Another week, another ridiculous piece of advice from Dr. Laura. This time: smile! It makes everything better. This bit was taken from her youtube channel.
The question: I’m a bitter adult. I’m married to a great man and have four wonderful daughters. I spend every day trying to keep my bitterness from coming out and spilling onto my kids. I had a pretty sad childhood, was put on the streets at 17 because my mom was homeless and my father didn’t want me living with him. My husband had an ideal childhood, where he was loved, encouraged, downright spoiled and supported until he made his dreams come true. What do I do with all the anger I have? Whenever my husband’s family reminisces about growing up, they’re smiling and laughing, and I get so angry I just want to make them all feel bad. I want to scream out, “it’s not fair!” but I’m a grown-up, almost 40, so I keep it all inside. Please help me to stop this behavior. My husband doesn’t deserve a bitter wife, and my kids don’t need an angry mom.
Dr. Laura’s answer: Oh my gosh, I’m so amazed that it’s this far from your nose and you don’t see it. You had a crappy childhood, with people who were dysfunctional and couldn’t care less. And you found a man who was brought up in heaven, and he’s bringing the heaven to your doorstep, and instead of embracing it, you’re sort of resentful that you didn’t have it too, when now, you do. You have the heaven now. What’s to be bitter about?
My answer: There’s something to be said for learning to appreciate what you have – but that something is not “what’s to be bitter about?” The advice seeker is seeking advice, and instead she is being chided for not loving what she already has. This feels to me like the “stop being so sad all the time!” responses to “I’m really struggling.”
It’s not so easy to snap out of it, and when people are asking for help, telling them about the benefits of positive thinking can make things worse. Instead of discovering ways to cope, or to learn to accept things as they are, or to find the beauty in what they have, they feel guilty for not being able to figure something out that is “this far from your nose,” and are less likely to seek help the next time things get bad. Now, instead of just being bitter, she feels bitter and stupid for not being able to do what is supposed to be so easy.

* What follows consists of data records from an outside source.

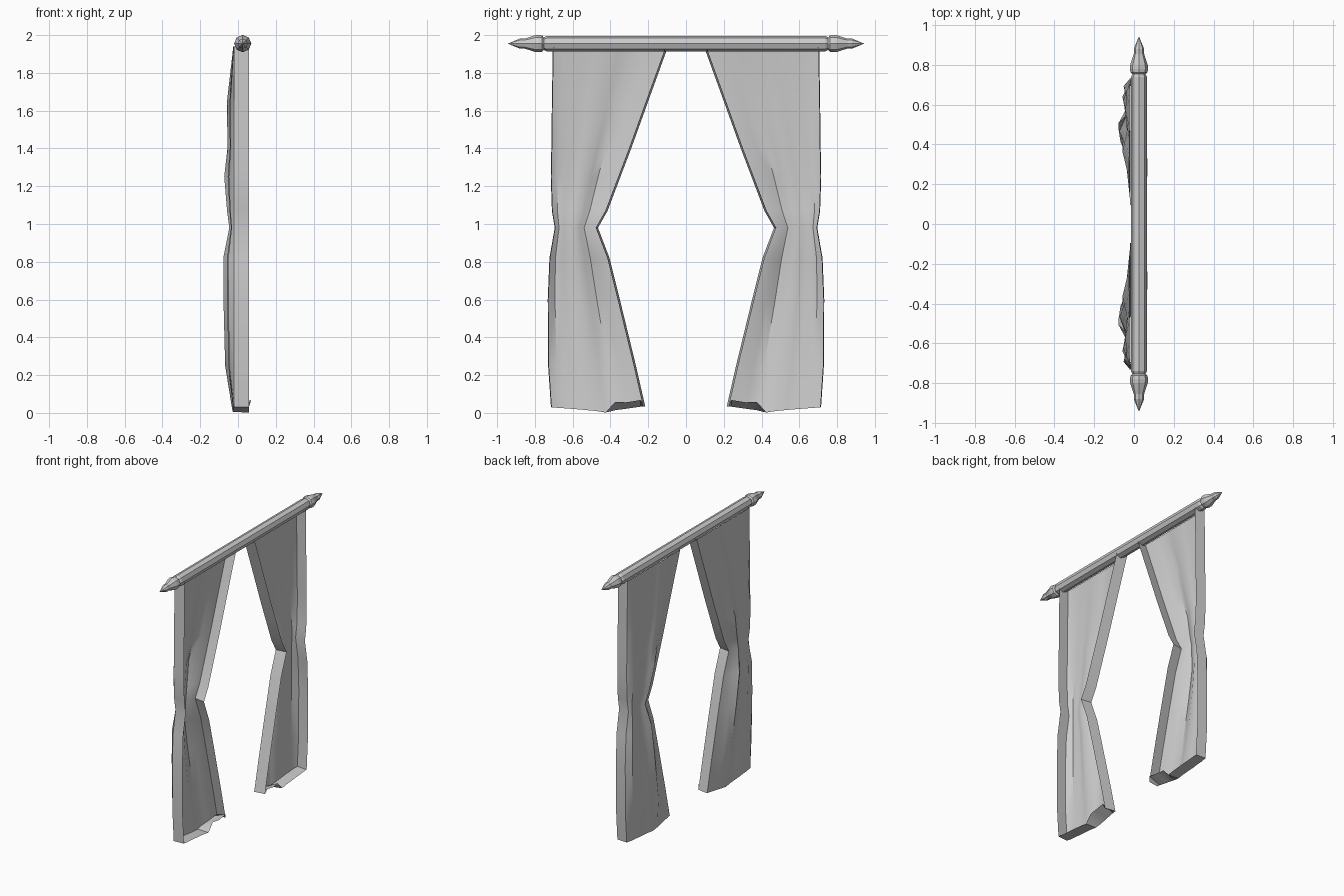
import bpy, bmesh, math

if "Cube" in bpy.data.objects:
    bpy.data.objects.remove(bpy.data.objects["Cube"])

ROD_X, ROD_Z, SIDES = 0.025, 1.955, 8


def add_mesh(name, bm):
    me = bpy.data.meshes.new(name)
    bm.to_mesh(me)
    bm.free()
    ob = bpy.data.objects.new(name, me)
    bpy.context.collection.objects.link(ob)
    return ob


def clean(bm):
    bmesh.ops.remove_doubles(bm, verts=bm.verts, dist=0.0005)
    bmesh.ops.recalc_face_normals(bm, faces=bm.faces)


def grid(bm, rows):
    """Skin a list of equally long point rows with quads."""
    vs = [[bm.verts.new(p) for p in row] for row in rows]
    for a, b in zip(vs, vs[1:]):
        for i in range(len(a) - 1):
            bm.faces.new((a[i], b[i], b[i + 1], a[i + 1]))


def lathe_y(name, profile):
    """Turn a (y, radius) profile around the rod axis."""
    bm = bmesh.new()
    rows = []
    for y, r in profile:
        rows.append([(ROD_X + r * math.sin(2 * math.pi * i / SIDES), y,
                      ROD_Z + r * math.cos(2 * math.pi * i / SIDES))
                     for i in range(SIDES)])
        rows[-1].append(rows[-1][0])
    grid(bm, rows)
    clean(bm)
    return add_mesh(name, bm)


def mirror_y(ob):
    m = ob.modifiers.new("mirror", 'MIRROR')
    m.use_axis = (False, True, False)
    m.use_mirror_merge = False


# rod with chamfered ends
lathe_y("curtain_rod", [(-0.755, 0), (-0.755, 0.032), (-0.738, 0.041),
                        (0.738, 0.041), (0.755, 0.032), (0.755, 0)])

# turned end finials
mirror_y(lathe_y("finial", [(0.75, 0), (0.75, 0.03), (0.762, 0.043), (0.78, 0.0455),
                            (0.80, 0.044), (0.855, 0.026), (0.88, 0.026), (0.944, 0)]))

# curtain: height, inner edge, outer edge, fold depth
ROWS = [(1.94, 0.095, 0.705, 0.005), (1.65, 0.20, 0.71, 0.038), (1.40, 0.29, 0.713, 0.036),
        (1.25, 0.347, 0.716, 0.053), (1.07, 0.415, 0.710, 0.038), (0.98, 0.466, 0.695, 0.026),
        (0.82, 0.405, 0.723, 0.058), (0.60, 0.350, 0.732, 0.057), (0.25, 0.265, 0.730, 0.048),
        (0.03, 0.216, 0.715, 0.010)]
# across the cloth: position, fold weight, hem height at the face, hem height at the rim
COLS = [(0, 0, 0.035, 0.035), (0.05, 0.1, 0.033, 0.068), (0.2, 0.5, 0.022, 0.056),
        (0.32, 1, 0.014, 0.058), (0.42, 0.7, 0.005, 0.002), (0.52, 0.4, 0.01, 0.01),
        (0.63, 0.5, 0.015, 0.015), (0.74, 0.65, 0.02, 0.02), (0.82, 0.45, 0.023, 0.023),
        (0.9, 0.55, 0.026, 0.026), (1, 0, 0.03, 0.03)]
FACE_X, RIM_X = -0.02, 0.059

face = []
for k, (z, yi, yo, d) in enumerate(ROWS):
    last = k == len(ROWS) - 1
    face.append([(FACE_X - d * w, yi + (yo - yi) * u, hem if last else z)
                 for u, w, hem, _ in COLS])

bm = bmesh.new()
grid(bm, face)
# side returns running back from the face edges
INNER, OUTER = 0.012, -0.005
for col, inset in ((0, INNER), (-1, OUTER)):
    grid(bm, [[row[col], (RIM_X, row[col][1] + inset, row[col][2])] for row in face])
# bottom hem, curled up near the inner corner
rim = []
for p, (u, _, _, rz) in zip(face[-1], COLS):
    inset = INNER if u == 0 else OUTER if u == 1 else 0
    rim.append((RIM_X + (0.01 if 0 < u < 0.25 else 0), p[1] + inset, rz))
grid(bm, [face[-1], rim])
clean(bm)
if sum(f.normal.x * f.calc_area() for f in bm.faces) > 0:
    bmesh.ops.reverse_faces(bm, faces=bm.faces)
curtain = add_mesh("curtain", bm)
bpy.context.view_layer.objects.active = curtain
curtain.select_set(True)
bpy.ops.object.shade_smooth_by_angle(angle=math.radians(40))
mirror_y(curtain)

You can’t change the past, yours or your husbands. What you can do is be open to your feelings, and communicate those feelings. Bitterness is incredibly powerful when it is kept inside, or when it is let out in short, poisonous bursts. It loses much of its power, though, when it’s out in the open. “I know you had an ideal childhood,” you can say to your husband, “and I’m happy to have been accepted into your life so I get to share in it. Sometimes it is overwhelming for me, and I may need to leave the room and lay down for a bit every once in awhile.” And bam! You have an out for when you feel like screaming, your husband understands you better, and you don’t have to sit there marinating in bitterness.
This may be easier said than done, and before you are able to talk about it openly, talk therapy can help you to figure out exactly what is painful about it for you, and why, in a safe, private space.
You know what you want – you want to let go of the anger. It isn’t going to disappear on its own. Getting it out into the open (whether with your family or in therapy) is the first step to letting go of it for good.